ALLIANCE Victims Spokesperson Eileen Bell has said that the Government needs to tread carefully if it intends to initiate any form of truth recovery process in Northern Ireland.
Mrs Bell was speaking after the Prime Minister suggested that there “needs to be some way of trying to both allow people to express their grief, their pain and their anger in respect of what happened in Northern Ireland without the past continually dominating the present and the future, and that is what we will try to do”.
Mrs Bell stated: “The Cory inquiries are not the end of the process to find out the truth of what happened during the Troubles. There are hundreds of other victims whose relatives will never get a public inquiry, but they also deserve to hear the truth. The Government needs to handle this subject very sensitively, and ensure that victims are put first. There is no simple answer about how we seek closure, as every victim will have a different view.
“It is also a fact that people see the truth of the past in different ways, as Bloody Sunday has clearly shown us. Victims, members of the security forces, paramilitaries – each views events from their own perspective, each sees their version as valid.
“This will be a tortuous process for many people, but we cannot rush into something as important to bringing the conflict to a close without listening to victims. It may be that we need to set up a form of public consultation involving a commission to try and gauge consensus and make proposals to the Government.

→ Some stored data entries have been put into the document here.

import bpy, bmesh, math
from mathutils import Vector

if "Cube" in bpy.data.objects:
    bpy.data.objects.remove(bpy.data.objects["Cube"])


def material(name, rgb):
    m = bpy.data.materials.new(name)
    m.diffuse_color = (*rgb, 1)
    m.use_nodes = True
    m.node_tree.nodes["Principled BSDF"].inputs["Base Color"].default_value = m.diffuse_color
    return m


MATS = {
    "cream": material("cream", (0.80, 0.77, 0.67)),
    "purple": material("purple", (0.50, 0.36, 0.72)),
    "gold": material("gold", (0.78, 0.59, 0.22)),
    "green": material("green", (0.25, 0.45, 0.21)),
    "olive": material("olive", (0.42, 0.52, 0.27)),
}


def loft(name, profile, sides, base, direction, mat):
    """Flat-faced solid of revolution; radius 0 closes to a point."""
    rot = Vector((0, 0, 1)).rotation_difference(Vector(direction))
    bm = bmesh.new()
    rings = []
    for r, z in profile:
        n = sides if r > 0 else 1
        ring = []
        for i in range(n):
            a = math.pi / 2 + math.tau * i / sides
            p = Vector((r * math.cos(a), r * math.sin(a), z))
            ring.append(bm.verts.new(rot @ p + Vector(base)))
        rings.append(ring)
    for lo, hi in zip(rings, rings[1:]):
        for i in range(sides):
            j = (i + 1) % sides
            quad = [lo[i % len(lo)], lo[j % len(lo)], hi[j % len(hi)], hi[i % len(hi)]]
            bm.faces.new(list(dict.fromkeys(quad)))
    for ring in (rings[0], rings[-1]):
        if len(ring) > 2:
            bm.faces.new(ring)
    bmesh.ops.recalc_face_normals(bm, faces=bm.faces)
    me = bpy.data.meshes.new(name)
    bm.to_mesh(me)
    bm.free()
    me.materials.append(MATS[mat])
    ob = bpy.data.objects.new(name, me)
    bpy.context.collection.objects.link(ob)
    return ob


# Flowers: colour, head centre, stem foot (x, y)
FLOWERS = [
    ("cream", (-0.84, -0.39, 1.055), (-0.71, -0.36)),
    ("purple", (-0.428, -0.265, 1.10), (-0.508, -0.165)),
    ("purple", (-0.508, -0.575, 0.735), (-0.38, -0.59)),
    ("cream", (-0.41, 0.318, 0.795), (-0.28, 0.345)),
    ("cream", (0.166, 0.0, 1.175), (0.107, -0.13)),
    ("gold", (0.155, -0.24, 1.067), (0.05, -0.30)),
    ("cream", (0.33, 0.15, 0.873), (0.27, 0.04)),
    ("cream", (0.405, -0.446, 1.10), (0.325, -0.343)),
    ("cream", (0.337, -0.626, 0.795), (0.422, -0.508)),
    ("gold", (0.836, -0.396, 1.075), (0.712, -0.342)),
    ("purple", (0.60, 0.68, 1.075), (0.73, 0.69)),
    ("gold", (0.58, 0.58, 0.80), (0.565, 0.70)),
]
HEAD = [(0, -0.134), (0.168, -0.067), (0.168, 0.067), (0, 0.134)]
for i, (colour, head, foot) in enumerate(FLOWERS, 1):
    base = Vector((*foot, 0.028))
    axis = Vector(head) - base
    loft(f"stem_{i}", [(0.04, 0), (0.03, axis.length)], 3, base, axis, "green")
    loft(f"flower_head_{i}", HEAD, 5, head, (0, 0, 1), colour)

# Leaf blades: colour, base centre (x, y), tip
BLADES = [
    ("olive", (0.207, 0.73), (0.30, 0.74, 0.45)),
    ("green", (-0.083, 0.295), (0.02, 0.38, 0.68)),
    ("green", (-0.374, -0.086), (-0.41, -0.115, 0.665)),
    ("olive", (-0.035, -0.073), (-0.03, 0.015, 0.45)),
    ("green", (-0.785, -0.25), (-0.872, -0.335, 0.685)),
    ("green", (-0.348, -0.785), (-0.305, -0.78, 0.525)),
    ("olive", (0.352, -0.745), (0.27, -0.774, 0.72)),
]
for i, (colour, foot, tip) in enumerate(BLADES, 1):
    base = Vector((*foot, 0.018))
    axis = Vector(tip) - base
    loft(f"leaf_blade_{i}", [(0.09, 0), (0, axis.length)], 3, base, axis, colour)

“Alliance and others have already suggested a Victims Forum as part of a victim-centred truth telling process, but we are willing to listen. We all need to remember that many people are still suffering today from the trauma of the past, and that any form of truth recovery process could be an ongoing one, as victims may not wish to come forward immediately.”